Matthew Hutson at Politico briefly reviews some recent psychological research that suggests liberals are not more tolerant than conservatives of people who are not like them, findings that run counter to the long-standing view that conservatives are more inherently intolerant and discriminatory:
… more recent psychological research, some of it presented in January at the annual meeting of the Society of Personality and Social Psychology (SPSP), shows that it’s not so simple. These findings confirm that conservatives, liberals, the religious and the nonreligious are each prejudiced against those with opposing views. But surprisingly, each group is about equally prejudiced. While liberals might like to think of themselves as more open-minded, they are no more tolerant of people unlike them than their conservative counterparts are.
Not surprisingly, conservatives tend to be intolerant of groups they perceive as liberal such as: atheists, blacks, feminists, gay men and lesbians, labor unions, illegal immigrants, pro-choice activists, and welfare recipients. Liberals, on the other hand, tend to intolerant of groups they perceive as conservative: big business, Catholics, Christian fundamentalists, the military, Mormons, the police, rich people, and whites (see Brandt, 2017).
Furthermore, although research consistently finds that self-identified liberals typically report higher levels of openness to experience and are thus thought to be more open-minded. Yet, this openness is not necessarily an antidote to intolerance (see Brandt, Chambers, Crawford, Wetherell, & Reyna, 2015):
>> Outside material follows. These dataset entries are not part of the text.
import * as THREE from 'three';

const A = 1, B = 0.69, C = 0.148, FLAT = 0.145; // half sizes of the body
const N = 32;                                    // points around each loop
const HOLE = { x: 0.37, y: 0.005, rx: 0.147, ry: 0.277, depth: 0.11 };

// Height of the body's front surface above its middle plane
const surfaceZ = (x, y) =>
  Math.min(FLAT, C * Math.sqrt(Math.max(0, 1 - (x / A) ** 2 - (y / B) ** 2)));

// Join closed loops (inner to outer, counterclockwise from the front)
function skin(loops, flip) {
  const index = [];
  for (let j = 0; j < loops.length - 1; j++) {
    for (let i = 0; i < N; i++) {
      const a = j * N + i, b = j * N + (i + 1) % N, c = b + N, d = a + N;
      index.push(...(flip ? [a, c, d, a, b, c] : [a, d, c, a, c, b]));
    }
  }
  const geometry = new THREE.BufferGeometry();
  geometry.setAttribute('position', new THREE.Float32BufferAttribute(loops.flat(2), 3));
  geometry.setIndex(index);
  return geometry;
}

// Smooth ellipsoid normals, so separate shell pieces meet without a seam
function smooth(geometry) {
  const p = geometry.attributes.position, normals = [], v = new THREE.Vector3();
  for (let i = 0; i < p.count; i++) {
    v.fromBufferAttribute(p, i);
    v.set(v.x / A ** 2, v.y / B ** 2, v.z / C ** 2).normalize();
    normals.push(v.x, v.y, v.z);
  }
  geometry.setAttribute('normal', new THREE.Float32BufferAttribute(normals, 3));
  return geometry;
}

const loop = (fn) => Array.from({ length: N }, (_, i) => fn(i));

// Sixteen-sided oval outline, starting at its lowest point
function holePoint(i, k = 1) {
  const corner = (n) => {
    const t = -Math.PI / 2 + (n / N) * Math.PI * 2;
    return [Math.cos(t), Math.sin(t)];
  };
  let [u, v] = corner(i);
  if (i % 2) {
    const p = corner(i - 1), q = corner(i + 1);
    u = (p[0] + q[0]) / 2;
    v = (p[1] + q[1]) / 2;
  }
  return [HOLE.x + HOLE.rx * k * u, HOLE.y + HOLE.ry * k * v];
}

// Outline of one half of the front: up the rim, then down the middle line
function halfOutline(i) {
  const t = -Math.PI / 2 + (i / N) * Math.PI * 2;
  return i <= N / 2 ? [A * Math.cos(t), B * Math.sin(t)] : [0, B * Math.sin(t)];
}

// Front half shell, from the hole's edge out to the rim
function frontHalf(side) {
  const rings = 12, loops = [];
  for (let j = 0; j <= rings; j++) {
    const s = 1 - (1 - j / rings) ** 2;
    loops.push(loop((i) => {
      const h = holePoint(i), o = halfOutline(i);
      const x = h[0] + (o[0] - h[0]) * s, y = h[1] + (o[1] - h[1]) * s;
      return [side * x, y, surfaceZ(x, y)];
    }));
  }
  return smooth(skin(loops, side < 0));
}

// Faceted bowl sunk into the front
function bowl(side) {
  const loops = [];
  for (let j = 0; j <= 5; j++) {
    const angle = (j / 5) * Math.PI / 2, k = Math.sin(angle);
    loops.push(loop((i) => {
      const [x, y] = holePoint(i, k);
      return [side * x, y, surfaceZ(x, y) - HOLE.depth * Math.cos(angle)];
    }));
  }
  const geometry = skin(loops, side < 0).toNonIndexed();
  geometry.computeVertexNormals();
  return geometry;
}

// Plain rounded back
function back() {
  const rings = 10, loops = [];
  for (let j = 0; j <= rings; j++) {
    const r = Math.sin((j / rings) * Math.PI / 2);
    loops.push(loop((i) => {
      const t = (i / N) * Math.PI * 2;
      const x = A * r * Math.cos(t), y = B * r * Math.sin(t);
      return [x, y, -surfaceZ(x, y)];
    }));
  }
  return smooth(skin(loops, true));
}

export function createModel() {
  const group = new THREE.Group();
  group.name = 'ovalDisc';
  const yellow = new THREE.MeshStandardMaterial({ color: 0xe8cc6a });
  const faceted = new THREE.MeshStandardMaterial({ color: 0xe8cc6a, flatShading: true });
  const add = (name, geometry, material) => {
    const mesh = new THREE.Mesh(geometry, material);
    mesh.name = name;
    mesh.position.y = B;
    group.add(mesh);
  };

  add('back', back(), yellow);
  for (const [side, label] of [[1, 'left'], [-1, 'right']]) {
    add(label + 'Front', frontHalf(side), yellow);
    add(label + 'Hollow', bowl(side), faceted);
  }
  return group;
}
Supporting this idea, he [Brandt] and collaborators reported in the Journal of Personality and Social Psychology in 2015 that, although openness to new experiences correlated with lower prejudice against a wide collection of 16 social groups, it actually increased prejudice against the most closed-minded groups in the bunch. Open-minded people felt colder than closed-minded people toward “conventional” groups such as evangelical Christians, Republicans and supporters of the traditional family. And, unsurprisingly, closed-minded people were more biased than open-minded people against “unconventional” groups such as atheists, Democrats, poor people, and gays and lesbians.
Finally, new evidence suggests that more education, long considered an important component to reducing intolerance, do not reduce intolerance. Instead, more education may teach people how to better cover-up their expressions of intolerance:
Maxine Najle, a researcher at the University of Kentucky, asked people if they would consider voting for a presidential candidate who was atheist, black, Catholic, gay, Muslim or a woman. When asked directly, participants with an education beyond high school reported a greater willingness to vote for these groups than did less-educated participants. But when asked in a more indirect way, with more anonymity, the two groups showed equal prejudice. “So higher education seems to instill an understanding of the appropriate levels of intolerance to express,” Najle told me, “not necessarily higher tolerance.”